--- Extracted records Enclosed Below ---

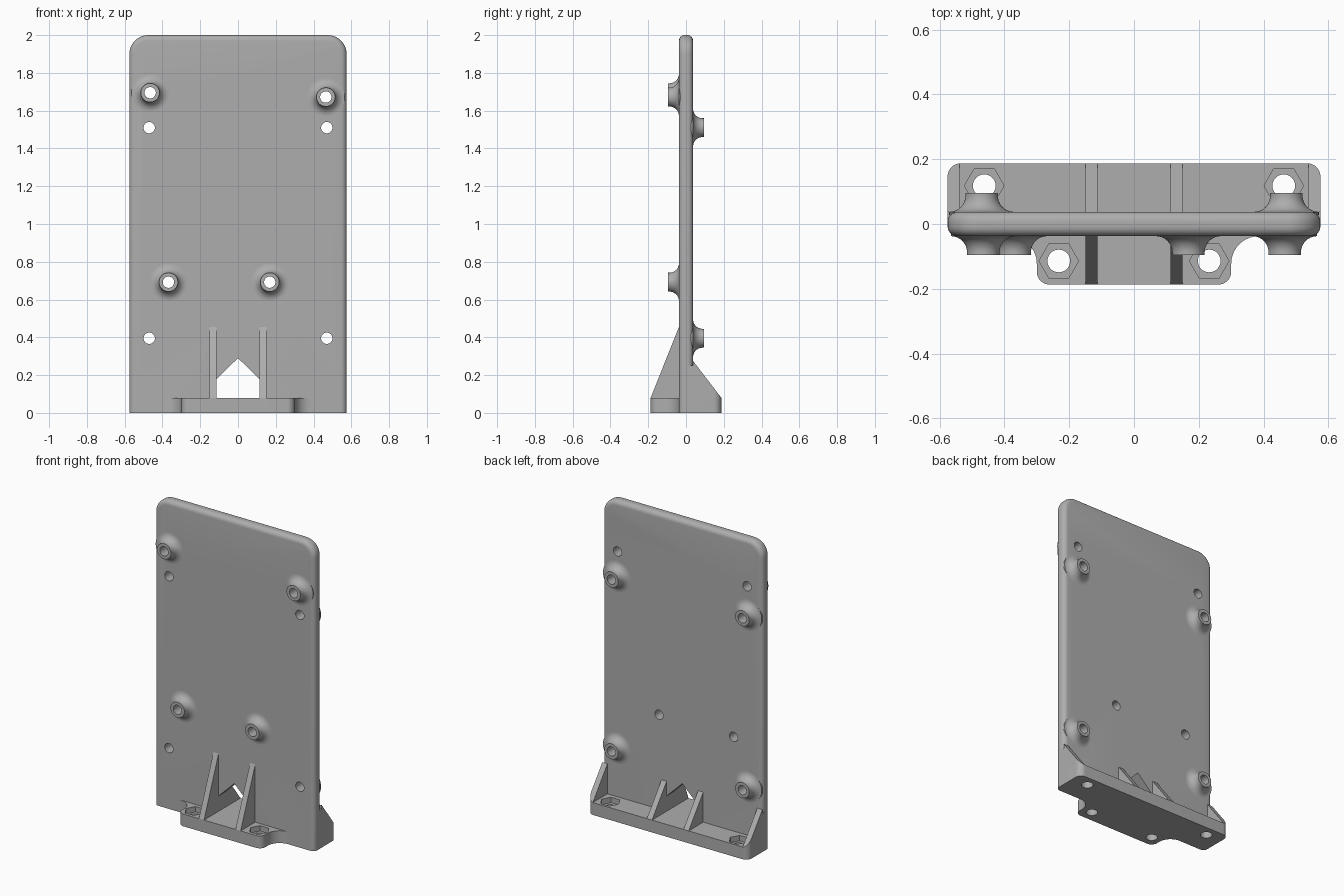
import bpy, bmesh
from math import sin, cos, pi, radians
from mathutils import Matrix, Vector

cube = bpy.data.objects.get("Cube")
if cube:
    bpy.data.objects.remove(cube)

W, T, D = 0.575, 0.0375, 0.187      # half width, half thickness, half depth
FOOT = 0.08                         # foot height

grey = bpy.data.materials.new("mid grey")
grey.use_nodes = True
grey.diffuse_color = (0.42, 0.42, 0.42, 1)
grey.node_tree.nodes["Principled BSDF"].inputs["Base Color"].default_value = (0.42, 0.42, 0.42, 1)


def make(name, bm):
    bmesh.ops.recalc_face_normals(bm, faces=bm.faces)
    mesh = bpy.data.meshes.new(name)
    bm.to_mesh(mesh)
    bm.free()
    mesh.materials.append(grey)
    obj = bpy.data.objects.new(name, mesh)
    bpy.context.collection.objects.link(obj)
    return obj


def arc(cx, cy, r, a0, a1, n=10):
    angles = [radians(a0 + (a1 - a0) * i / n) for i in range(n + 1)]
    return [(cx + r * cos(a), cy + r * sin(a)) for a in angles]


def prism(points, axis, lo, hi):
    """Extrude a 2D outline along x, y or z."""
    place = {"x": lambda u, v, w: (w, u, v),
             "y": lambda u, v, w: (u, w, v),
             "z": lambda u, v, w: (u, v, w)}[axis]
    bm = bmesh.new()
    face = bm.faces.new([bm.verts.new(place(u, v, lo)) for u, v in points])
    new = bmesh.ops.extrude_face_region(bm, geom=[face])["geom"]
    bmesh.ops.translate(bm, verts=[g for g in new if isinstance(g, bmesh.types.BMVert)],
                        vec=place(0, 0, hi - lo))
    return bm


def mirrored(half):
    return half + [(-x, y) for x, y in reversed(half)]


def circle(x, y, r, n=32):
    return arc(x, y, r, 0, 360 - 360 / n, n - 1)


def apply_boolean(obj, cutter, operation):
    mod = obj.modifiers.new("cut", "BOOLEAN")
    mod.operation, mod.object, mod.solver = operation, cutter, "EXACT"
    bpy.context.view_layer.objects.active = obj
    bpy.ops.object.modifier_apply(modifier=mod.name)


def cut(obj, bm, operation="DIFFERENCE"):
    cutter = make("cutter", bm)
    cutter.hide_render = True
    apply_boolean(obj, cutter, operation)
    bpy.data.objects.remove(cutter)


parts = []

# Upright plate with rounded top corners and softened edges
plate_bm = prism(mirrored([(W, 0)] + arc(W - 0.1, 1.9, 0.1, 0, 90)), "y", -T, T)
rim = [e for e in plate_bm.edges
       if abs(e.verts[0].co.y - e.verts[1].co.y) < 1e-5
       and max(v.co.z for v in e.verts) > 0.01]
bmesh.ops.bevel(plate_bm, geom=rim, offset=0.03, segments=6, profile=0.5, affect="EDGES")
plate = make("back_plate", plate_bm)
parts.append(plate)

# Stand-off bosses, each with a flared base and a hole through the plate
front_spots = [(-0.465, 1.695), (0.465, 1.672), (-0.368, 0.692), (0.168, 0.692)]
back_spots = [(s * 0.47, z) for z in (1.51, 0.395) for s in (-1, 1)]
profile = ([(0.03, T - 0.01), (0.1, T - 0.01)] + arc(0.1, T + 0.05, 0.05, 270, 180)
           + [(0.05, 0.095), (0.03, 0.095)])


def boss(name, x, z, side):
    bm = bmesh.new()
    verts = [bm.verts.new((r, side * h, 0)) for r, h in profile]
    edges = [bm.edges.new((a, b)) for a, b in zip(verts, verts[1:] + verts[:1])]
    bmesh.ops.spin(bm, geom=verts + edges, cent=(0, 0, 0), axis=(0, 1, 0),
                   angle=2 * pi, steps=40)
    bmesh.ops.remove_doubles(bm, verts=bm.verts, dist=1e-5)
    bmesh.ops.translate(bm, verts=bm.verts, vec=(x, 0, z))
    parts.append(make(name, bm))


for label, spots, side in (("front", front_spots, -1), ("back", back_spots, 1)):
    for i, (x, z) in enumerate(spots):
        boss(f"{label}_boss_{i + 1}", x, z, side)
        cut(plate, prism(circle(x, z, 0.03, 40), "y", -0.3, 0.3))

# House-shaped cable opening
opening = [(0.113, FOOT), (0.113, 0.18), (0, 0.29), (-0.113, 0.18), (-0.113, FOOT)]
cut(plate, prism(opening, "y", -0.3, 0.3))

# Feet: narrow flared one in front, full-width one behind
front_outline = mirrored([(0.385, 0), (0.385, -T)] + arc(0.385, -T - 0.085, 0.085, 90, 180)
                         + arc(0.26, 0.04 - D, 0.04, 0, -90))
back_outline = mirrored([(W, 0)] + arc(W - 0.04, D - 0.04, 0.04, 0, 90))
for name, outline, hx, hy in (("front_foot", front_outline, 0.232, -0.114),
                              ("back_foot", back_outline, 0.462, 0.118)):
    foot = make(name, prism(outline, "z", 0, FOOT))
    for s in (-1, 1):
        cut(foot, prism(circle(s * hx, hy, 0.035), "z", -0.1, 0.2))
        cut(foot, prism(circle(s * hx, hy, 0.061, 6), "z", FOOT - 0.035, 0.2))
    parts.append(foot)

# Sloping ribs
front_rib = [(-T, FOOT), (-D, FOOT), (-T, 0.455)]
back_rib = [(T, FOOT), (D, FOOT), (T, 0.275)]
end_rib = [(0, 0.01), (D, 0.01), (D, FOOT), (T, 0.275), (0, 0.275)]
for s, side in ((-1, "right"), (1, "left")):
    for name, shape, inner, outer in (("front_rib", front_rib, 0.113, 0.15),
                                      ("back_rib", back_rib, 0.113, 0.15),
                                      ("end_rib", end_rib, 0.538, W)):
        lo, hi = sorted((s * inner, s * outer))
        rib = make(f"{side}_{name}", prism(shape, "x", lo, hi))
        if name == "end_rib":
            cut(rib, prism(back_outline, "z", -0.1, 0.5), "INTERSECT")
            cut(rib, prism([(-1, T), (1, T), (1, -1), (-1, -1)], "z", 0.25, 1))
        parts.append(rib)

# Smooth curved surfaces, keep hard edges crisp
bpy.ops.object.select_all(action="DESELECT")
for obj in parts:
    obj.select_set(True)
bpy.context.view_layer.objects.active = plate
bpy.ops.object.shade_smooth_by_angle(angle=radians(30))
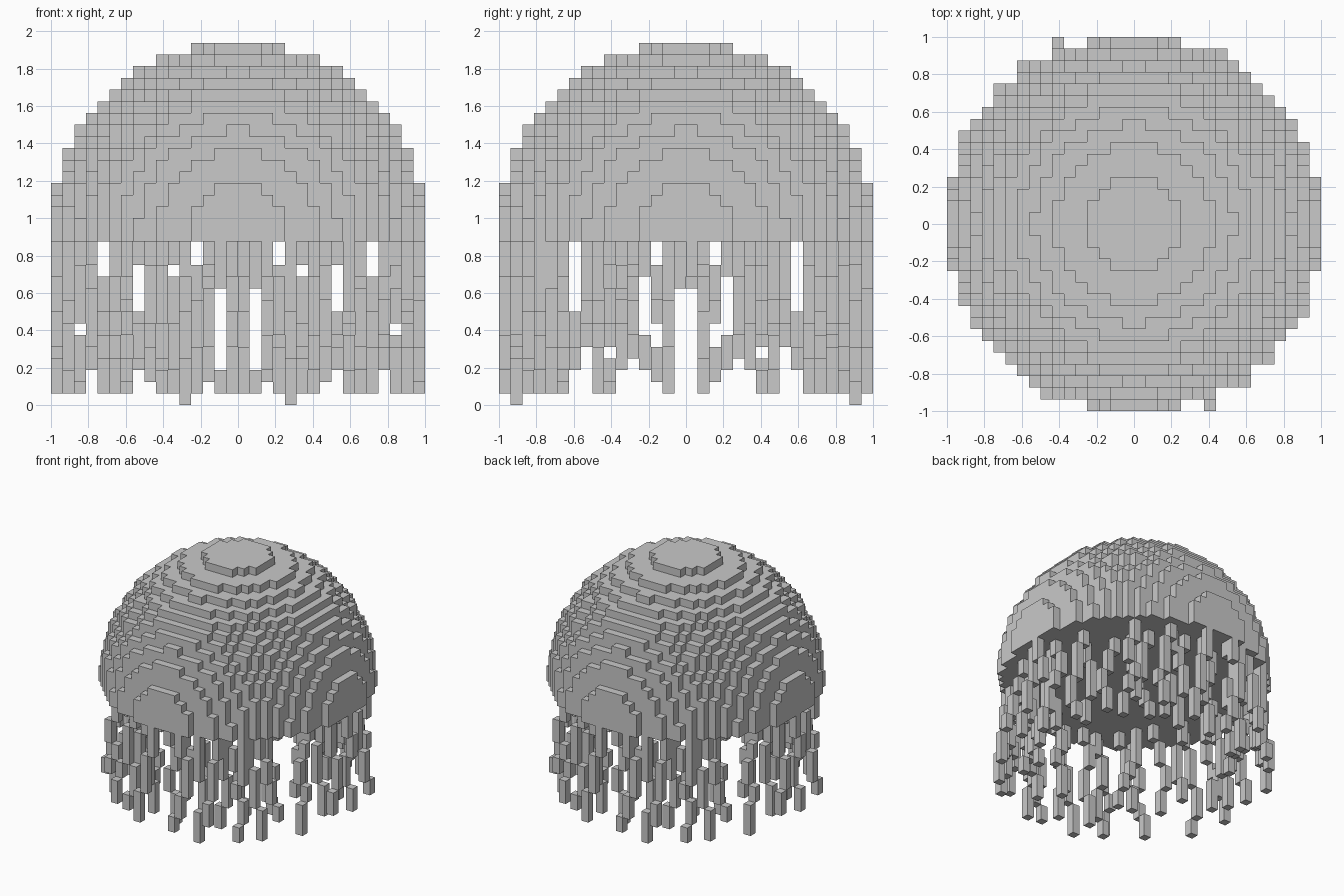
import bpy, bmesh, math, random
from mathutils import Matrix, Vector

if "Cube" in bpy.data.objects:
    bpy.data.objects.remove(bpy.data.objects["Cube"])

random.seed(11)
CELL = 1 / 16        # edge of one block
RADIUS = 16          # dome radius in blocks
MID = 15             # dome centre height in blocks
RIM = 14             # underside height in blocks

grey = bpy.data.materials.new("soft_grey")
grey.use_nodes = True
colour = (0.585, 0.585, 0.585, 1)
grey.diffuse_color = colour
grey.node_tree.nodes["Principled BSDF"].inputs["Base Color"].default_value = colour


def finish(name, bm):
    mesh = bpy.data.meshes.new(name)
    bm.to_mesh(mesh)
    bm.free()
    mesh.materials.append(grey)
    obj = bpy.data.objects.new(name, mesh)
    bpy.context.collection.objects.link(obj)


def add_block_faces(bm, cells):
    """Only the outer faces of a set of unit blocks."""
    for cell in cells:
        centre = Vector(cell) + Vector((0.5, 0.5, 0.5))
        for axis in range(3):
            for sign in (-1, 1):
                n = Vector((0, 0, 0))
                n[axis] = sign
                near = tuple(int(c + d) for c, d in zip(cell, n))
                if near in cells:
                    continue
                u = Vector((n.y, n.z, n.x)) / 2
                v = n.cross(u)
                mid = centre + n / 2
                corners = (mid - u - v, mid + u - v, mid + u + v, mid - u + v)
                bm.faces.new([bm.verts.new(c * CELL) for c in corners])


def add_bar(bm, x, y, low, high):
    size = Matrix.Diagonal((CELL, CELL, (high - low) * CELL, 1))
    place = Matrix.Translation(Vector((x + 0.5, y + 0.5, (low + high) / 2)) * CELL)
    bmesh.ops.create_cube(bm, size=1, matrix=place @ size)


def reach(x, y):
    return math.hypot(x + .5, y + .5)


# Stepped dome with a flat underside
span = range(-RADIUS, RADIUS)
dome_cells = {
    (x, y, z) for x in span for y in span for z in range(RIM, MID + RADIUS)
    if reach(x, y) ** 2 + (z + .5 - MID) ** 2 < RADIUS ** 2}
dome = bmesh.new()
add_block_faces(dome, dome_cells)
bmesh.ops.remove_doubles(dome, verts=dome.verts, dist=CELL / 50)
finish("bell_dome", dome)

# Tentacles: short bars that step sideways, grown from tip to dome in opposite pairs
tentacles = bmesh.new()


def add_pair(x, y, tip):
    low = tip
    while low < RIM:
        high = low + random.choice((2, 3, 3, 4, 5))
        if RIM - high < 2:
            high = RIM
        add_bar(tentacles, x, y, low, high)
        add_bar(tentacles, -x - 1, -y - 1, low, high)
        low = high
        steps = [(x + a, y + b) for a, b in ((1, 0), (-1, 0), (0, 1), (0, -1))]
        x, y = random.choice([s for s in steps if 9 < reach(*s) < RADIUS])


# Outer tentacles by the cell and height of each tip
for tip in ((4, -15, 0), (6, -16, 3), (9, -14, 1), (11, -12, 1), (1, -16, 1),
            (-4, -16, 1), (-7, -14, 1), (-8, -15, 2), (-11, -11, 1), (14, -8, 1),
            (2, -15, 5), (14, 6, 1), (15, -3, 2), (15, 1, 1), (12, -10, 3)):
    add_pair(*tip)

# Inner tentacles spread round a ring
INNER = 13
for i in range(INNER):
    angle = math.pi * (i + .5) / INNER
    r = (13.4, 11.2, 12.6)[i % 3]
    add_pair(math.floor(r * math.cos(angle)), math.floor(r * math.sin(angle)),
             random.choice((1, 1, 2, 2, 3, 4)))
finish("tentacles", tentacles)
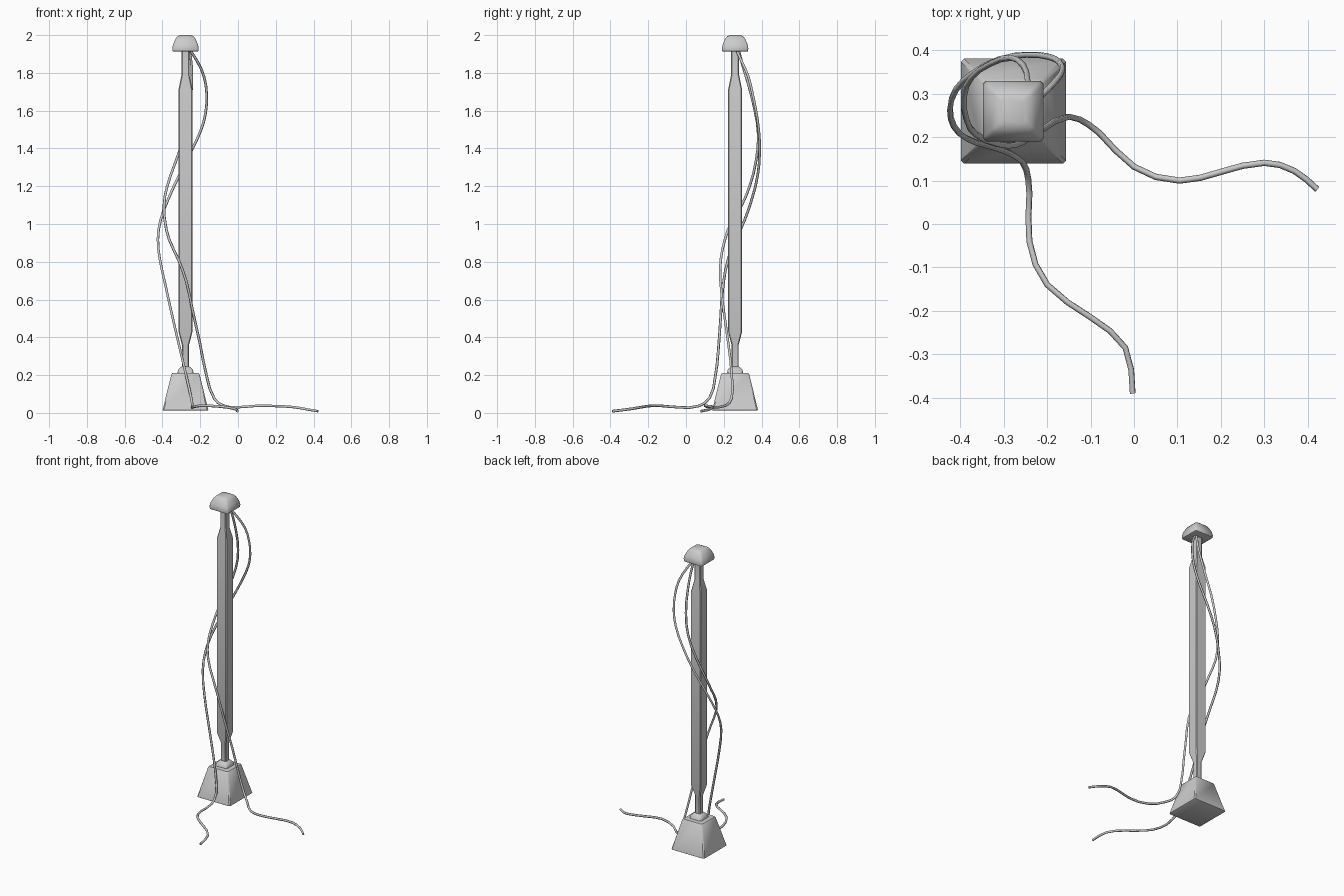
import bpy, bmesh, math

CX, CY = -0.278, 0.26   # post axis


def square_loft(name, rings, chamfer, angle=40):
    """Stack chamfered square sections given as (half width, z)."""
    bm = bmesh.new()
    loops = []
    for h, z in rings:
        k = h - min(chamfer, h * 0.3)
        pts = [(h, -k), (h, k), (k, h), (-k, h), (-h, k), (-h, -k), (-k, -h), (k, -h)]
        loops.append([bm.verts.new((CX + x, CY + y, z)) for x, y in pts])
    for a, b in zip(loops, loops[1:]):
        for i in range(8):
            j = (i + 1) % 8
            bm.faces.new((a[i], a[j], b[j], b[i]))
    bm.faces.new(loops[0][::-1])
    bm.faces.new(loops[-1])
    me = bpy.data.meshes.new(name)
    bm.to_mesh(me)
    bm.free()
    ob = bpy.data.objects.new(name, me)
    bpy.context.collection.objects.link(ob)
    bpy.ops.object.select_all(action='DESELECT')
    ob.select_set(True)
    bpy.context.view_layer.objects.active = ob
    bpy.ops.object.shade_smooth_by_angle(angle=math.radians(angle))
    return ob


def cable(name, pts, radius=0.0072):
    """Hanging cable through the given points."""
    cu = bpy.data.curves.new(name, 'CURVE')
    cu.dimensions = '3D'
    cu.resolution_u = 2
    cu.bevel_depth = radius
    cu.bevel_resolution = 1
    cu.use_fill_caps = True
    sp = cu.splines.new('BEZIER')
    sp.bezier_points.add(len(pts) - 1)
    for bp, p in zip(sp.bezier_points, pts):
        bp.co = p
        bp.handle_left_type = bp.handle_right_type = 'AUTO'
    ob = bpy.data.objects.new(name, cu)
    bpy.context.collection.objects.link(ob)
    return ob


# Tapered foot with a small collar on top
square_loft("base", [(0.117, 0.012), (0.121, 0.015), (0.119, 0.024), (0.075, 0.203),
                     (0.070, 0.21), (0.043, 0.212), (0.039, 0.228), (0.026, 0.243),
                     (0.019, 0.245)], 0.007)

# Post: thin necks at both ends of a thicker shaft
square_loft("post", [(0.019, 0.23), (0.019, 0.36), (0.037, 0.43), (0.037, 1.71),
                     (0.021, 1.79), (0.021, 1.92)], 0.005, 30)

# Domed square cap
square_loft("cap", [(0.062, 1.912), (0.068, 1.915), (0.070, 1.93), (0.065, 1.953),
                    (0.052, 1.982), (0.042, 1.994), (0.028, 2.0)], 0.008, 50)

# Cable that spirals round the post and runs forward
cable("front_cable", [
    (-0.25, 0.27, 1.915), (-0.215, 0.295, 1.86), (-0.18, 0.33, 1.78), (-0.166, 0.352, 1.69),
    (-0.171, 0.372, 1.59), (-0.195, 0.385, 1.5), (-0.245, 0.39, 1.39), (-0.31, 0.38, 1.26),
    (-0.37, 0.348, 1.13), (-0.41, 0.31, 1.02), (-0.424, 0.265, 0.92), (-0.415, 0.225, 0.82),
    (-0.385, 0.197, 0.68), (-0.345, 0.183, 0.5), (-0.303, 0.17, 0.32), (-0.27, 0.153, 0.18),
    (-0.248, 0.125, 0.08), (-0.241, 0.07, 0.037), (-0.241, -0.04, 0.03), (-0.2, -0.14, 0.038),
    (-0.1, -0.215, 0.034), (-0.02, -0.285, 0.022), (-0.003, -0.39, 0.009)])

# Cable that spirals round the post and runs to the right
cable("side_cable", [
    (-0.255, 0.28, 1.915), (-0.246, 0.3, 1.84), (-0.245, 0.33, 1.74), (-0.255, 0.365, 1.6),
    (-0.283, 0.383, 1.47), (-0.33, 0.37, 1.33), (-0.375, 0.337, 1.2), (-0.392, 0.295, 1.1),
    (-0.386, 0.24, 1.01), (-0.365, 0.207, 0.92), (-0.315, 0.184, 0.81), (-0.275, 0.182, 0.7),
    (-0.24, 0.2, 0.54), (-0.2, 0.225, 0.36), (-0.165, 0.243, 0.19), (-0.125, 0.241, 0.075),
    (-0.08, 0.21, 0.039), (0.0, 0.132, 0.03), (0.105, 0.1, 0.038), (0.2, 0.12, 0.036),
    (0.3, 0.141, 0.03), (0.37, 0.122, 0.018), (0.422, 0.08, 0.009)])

--- End of Enclosed Extracted records ---

**Task directions:** If a line above holds the string "lambda", return it as it stands.

**Exercise output:**
    place = {"x": lambda u, v, w: (w, u, v),
             "y": lambda u, v, w: (u, w, v),
             "z": lambda u, v, w: (u, v, w)}[axis]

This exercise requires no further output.